Eleven students are currently enrolled in the class despite it opening after students’ registration period. 

The students taking the course this semester will have the opportunity to speak with language informants, which is a native speaker of another language, throughout the duration of the class. The 11 students will have a pre-made script that they will ask the informants to translate and then the class will compare how the different languages operate.

“I would very much hope that they will learn pretty quickly that languages are systems

and that they are put together and composed of many different things, and they develop in certain ways,” Paddock said. “There are certain universals about language, but there are also a lot of things that make one language different from another one.”

Aileen Dever, modern language professor and chair of the department, said she believes this new course will work toward improving the department due to its attention to detail.

“The goal of the course would be to increase our understanding of ourselves and the world through the lens of language,” Dever said. “The value of the course is that it’s something new. It’s a way to improve our communication skills.”

At the end of the course, Dever said she hopes students will be able to communicate more clearly, understand others, take an interest in how and why we speak and better understand others and ourselves.

“I think it’s a real tribute to Quinnipiac,” Dever said. “Quinnipiac is open to really offering all sorts of different courses, you know, giving students the opportunity to take courses and for professors to innovate and create.”

Naomi Gorero, a junior sociology major, decided to take the course because of an interest in languages. Gorero can speak Korean fluently, has taken Chinese classes in past semesters and took Spanish in high school.

“I’ve always been so fascinated with languages and how there’s a lot of connection and correlation,” Gorero said. “So ever since I started learning Korean, since 2015, I could see patterns such as how this is connected to Chinese and how also the Korean language is also connected to the Japanese language and other languages have such a familiar pattern.”

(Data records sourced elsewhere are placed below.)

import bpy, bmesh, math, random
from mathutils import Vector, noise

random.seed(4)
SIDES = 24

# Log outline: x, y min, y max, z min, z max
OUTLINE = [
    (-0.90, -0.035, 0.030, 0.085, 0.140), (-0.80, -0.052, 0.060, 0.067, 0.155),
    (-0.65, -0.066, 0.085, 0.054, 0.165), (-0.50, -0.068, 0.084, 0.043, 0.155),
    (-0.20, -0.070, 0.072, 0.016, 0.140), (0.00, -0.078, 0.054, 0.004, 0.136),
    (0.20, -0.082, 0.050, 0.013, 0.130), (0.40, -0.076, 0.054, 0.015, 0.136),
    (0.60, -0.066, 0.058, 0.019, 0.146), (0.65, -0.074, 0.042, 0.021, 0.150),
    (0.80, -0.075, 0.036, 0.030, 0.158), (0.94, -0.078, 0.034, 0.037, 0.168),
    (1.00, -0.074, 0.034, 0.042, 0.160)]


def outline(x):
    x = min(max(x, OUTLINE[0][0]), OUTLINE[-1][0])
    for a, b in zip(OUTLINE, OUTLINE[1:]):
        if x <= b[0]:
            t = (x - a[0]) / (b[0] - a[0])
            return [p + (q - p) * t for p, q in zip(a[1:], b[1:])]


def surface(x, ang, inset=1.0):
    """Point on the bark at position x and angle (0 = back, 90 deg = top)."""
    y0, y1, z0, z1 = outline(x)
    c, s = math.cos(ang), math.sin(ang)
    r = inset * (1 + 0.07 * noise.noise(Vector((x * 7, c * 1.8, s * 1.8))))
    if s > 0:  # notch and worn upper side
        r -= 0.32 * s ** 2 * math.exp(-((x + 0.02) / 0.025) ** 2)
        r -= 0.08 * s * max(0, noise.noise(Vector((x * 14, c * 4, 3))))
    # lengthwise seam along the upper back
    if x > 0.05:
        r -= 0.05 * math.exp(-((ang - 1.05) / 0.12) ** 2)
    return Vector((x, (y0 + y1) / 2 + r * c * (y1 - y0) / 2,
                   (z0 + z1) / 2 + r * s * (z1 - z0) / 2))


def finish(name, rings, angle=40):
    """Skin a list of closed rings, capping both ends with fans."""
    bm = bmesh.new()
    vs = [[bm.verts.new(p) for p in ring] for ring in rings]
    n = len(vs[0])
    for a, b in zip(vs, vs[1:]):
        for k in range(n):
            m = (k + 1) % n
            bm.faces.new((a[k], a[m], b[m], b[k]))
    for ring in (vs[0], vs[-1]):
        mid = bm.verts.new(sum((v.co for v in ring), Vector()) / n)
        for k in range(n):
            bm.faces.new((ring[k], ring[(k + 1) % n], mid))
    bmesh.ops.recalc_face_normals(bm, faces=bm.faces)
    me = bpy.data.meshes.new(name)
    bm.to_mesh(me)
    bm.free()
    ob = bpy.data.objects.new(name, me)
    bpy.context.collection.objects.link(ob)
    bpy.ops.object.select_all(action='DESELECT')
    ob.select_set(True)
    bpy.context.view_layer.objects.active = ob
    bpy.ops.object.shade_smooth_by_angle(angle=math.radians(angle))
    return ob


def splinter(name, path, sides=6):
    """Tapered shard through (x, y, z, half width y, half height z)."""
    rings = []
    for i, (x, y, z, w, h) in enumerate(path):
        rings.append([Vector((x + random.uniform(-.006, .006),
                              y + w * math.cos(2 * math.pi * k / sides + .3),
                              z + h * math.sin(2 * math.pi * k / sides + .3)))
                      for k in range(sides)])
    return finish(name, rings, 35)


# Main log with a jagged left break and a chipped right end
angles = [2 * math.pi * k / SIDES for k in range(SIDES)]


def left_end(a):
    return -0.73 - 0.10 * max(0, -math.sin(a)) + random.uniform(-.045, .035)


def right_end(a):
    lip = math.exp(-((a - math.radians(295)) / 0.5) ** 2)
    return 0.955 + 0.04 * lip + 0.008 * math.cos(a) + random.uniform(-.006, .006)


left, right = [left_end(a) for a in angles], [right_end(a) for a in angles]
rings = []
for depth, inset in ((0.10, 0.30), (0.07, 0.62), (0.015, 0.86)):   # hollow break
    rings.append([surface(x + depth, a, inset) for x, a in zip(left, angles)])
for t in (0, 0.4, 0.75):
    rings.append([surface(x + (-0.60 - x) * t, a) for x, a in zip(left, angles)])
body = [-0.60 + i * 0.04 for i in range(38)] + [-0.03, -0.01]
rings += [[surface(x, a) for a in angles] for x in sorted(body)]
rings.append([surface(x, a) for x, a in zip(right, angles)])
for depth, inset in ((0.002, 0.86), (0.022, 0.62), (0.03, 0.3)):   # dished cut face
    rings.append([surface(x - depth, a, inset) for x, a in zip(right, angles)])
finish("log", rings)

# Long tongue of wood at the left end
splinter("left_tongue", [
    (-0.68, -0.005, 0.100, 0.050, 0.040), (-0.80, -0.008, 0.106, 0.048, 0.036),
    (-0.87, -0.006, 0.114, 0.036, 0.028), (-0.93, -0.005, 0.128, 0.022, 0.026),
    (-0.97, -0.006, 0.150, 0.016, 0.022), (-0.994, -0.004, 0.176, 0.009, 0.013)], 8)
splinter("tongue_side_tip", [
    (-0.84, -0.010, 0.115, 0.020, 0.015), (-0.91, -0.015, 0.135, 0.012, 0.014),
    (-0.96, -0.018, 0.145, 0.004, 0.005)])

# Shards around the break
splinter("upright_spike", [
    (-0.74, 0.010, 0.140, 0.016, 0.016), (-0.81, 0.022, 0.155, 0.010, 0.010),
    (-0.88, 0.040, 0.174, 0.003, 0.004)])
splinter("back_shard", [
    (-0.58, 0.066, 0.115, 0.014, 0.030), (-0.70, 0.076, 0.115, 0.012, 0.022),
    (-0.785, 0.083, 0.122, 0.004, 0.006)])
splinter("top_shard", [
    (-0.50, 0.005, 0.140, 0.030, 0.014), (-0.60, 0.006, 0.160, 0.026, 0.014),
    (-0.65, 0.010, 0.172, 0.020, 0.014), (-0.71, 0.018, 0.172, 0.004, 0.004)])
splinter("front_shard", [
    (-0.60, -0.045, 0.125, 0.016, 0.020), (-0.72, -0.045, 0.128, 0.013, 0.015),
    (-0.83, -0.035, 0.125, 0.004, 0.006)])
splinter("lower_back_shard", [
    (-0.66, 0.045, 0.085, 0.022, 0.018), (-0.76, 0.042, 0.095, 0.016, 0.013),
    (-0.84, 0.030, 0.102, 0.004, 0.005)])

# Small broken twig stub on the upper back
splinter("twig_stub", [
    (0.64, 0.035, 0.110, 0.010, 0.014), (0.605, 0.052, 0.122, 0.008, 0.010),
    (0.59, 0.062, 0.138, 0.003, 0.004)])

In the course, Gorero said she hopes to learn how to analyze languages and how different languages connect.

“I feel like learning about linguistics is so underrated because people are interested in language but they don’t really know how it came to exist or how we are able to form languages,” Gorero said.

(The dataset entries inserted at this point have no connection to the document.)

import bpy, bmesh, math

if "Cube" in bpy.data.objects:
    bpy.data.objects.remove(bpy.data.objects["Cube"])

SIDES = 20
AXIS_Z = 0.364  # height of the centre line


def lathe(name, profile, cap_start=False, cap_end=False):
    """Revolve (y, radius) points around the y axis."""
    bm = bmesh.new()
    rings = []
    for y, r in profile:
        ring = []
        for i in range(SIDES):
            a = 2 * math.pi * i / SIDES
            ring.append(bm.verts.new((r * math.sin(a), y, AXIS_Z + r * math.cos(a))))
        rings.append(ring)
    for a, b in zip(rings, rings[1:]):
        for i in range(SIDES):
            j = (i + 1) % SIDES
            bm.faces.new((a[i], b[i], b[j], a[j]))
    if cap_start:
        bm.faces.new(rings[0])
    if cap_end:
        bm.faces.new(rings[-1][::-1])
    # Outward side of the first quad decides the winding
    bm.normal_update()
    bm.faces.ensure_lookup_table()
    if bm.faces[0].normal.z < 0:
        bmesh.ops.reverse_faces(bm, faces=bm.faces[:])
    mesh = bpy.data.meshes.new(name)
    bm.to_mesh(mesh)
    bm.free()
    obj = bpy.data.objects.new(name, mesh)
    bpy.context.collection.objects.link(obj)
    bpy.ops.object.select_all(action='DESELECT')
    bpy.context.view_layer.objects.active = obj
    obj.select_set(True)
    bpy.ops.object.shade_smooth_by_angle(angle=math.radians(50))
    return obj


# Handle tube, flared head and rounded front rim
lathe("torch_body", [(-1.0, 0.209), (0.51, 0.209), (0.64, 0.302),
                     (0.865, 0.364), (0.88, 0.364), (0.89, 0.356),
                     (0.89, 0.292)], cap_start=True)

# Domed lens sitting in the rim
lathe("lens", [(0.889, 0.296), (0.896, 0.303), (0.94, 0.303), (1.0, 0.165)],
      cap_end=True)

Another student in the class, Alexandra Martinakova, a first-year English major, has always been interested in languages and currently speaks five. Martinakova said the class has recently been covering the origins of language, as well as animals and human language.

“It’s really interesting to see the different theories (of the source of language),” Martinakova said. “It ranges from the divine source of the languages given to us by God to … the fact that somebody thinks we got our language from listening to other animals and the sounds they make.”